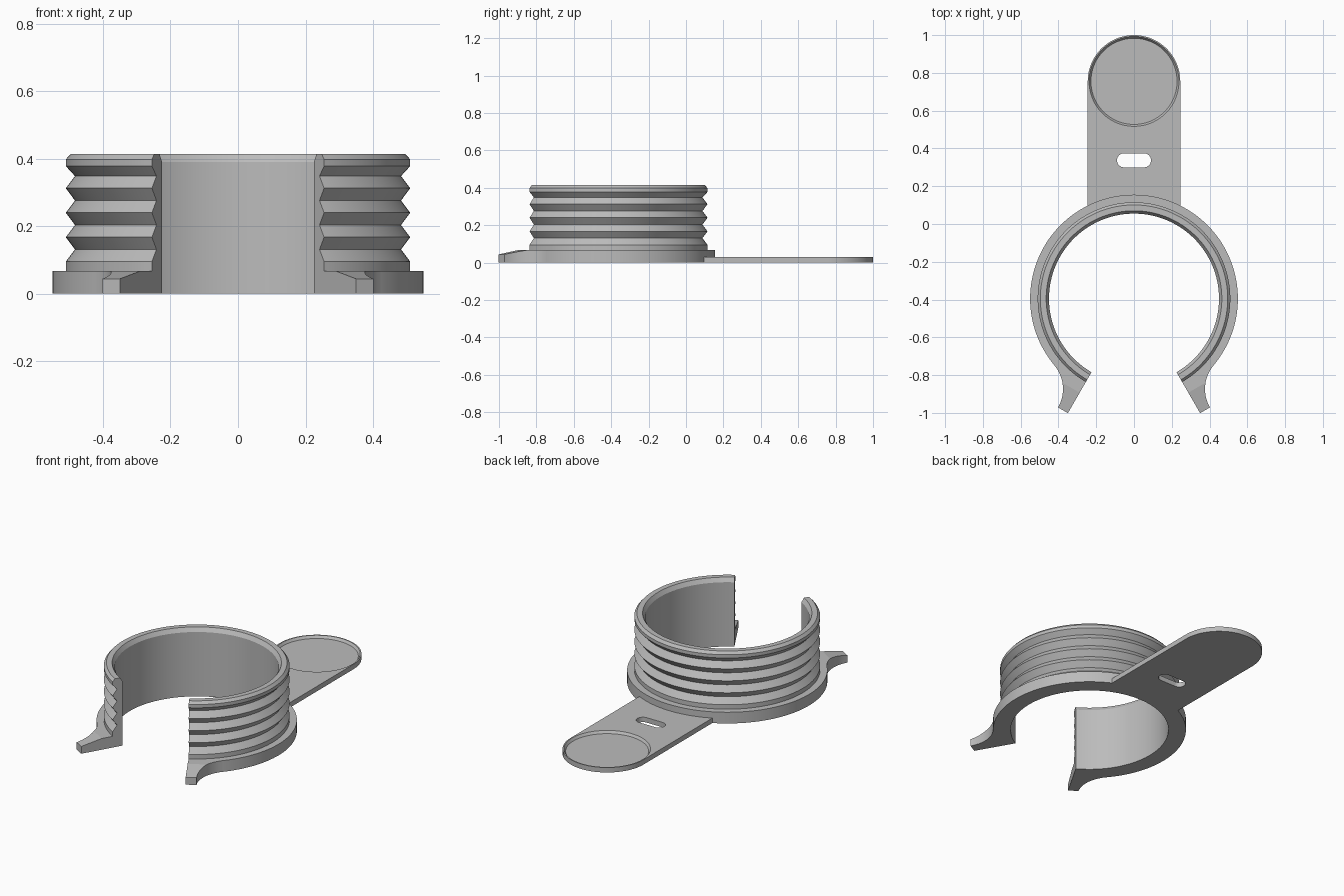
import bpy, bmesh
from math import sin, cos, pi, radians, sqrt, atan2
from mathutils import Vector

cube = bpy.data.objects.get("Cube")
if cube:
    bpy.data.objects.remove(cube, do_unlink=True)

grey = bpy.data.materials.new("plain grey")
grey.use_nodes = True
grey.diffuse_color = (0.5, 0.5, 0.5, 1)
grey.node_tree.nodes["Principled BSDF"].inputs["Base Color"].default_value = grey.diffuse_color

CENTRE_Y = -0.395      # axis of the ring
INNER, FLANGE = 0.45, 0.55
FLANGE_TOP = 0.068
GAP = radians(30)      # half of the front opening


def finish(name, bm):
    """Turn a bmesh into a named grey object."""
    bmesh.ops.recalc_face_normals(bm, faces=bm.faces)
    mesh = bpy.data.meshes.new(name)
    bm.to_mesh(mesh)
    bm.free()
    mesh.materials.append(grey)
    obj = bpy.data.objects.new(name, mesh)
    bpy.context.collection.objects.link(obj)
    return obj


def prism(points, z0, z1):
    """Extrude a flat outline between two heights."""
    bm = bmesh.new()
    face = bm.faces.new([bm.verts.new((x, y, z0)) for x, y in points])
    new = bmesh.ops.extrude_face_region(bm, geom=[face])["geom"]
    for v in new:
        if isinstance(v, bmesh.types.BMVert):
            v.co.z = z1
    return bm


def arc(cx, cy, r, a0, a1, n):
    return [(cx + r * cos(a0 + (a1 - a0) * i / n),
             cy + r * sin(a0 + (a1 - a0) * i / n)) for i in range(n + 1)]


def cut(obj, cutter):
    mod = obj.modifiers.new("cut", 'BOOLEAN')
    mod.operation, mod.solver, mod.object = 'DIFFERENCE', 'EXACT', cutter
    bpy.context.view_layer.objects.active = obj
    bpy.ops.object.modifier_apply(modifier=mod.name)
    bpy.data.objects.remove(cutter, do_unlink=True)


# Open ring: grooved wall with a flange, swept around the axis
RIDGE, GROOVE = 0.51, 0.483
profile = [(INNER, 0), (FLANGE, 0), (FLANGE, FLANGE_TOP), (RIDGE, FLANGE_TOP)]
for i in range(4):
    z = 0.095 + 0.0725 * i
    profile += [(RIDGE, z), (GROOVE, z + 0.036)]
profile += [(RIDGE, 0.378), (RIDGE, 0.398), (0.496, 0.414), (0.465, 0.414), (INNER, 0.39)]

bm = bmesh.new()
STEPS = 120
sections = []
for i in range(STEPS + 1):
    a = -pi / 2 + GAP + (2 * pi - 2 * GAP) * i / STEPS
    sections.append([bm.verts.new((r * cos(a), CENTRE_Y + r * sin(a), z)) for r, z in profile])
for s, t in zip(sections, sections[1:]):
    for j in range(len(profile)):
        k = (j + 1) % len(profile)
        bm.faces.new((s[j], s[k], t[k], t[j]))
bm.faces.new(sections[0])
bm.faces.new(sections[-1])
parts = [finish("grooved_ring", bm)]

# Finger tabs: flared into the flange, sloping down towards the tip
TIP, WIDTH, SLOPE_START, TIP_TOP = 0.70, 0.06, 0.575, 0.044
fillet = (TIP**2 + WIDTH**2 - FLANGE**2) / (2 * (FLANGE - WIDTH))
touch = atan2(WIDTH + fillet, TIP)
outline = [(TIP, 0)]
outline += arc(TIP, WIDTH + fillet, fillet, -pi / 2, touch - pi, 14)
outline += arc(0, 0, FLANGE, touch, 0, 8)[1:]
for side, name in ((1, "left_tab"), (-1, "right_tab")):
    bm = prism(outline, 0, FLANGE_TOP)
    bmesh.ops.bisect_plane(bm, geom=bm.verts[:] + bm.edges[:] + bm.faces[:],
                           plane_co=(SLOPE_START, 0, 0), plane_no=(1, 0, 0))
    for v in bm.verts:
        r, t, z = v.co
        if z > 0.01 and r > SLOPE_START:
            z -= (FLANGE_TOP - TIP_TOP) * (r - SLOPE_START) / (TIP - SLOPE_START)
        v.co = Vector((side * (r * sin(GAP) + t * cos(GAP)),
                       CENTRE_Y - r * cos(GAP) + t * sin(GAP), z))
    parts.append(finish(name, bm))

# Rear arm: flat plate with a round end, starting on the flange edge
HALF, PAD_Y, THICK = 0.245, 0.755, 0.03
edge = atan2(sqrt(FLANGE**2 - HALF**2), HALF)
outline = arc(0, PAD_Y, HALF, 0, pi, 60) + arc(0, CENTRE_Y, FLANGE, pi - edge, edge, 20)
arm = finish("rear_arm", prism(outline, 0, THICK))
parts.append(arm)

# Slot through the arm
slot = arc(0.053, 0.337, 0.037, -pi / 2, pi / 2, 24) + arc(-0.053, 0.337, 0.037, pi / 2, 3 * pi / 2, 24)
cut(arm, finish("slot_cutter", prism(slot, -0.1, 0.1)))

# Shallow round recess with a tapered wall
bm = bmesh.new()
bmesh.ops.create_cone(bm, cap_ends=True, segments=96, radius1=0.228, radius2=0.248, depth=0.03)
bmesh.ops.translate(bm, vec=(0, PAD_Y, THICK), verts=bm.verts)
cut(arm, finish("recess_cutter", bm))

# Smooth round walls, keep every real edge sharp
bpy.ops.object.select_all(action='DESELECT')
for obj in parts:
    obj.select_set(True)
bpy.context.view_layer.objects.active = parts[0]
bpy.ops.object.shade_smooth_by_angle(angle=radians(10))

» **Instructions for the task**:
Among the records, how many lines include the string "data"? State the number and add nothing.

» **Result for this task**:
6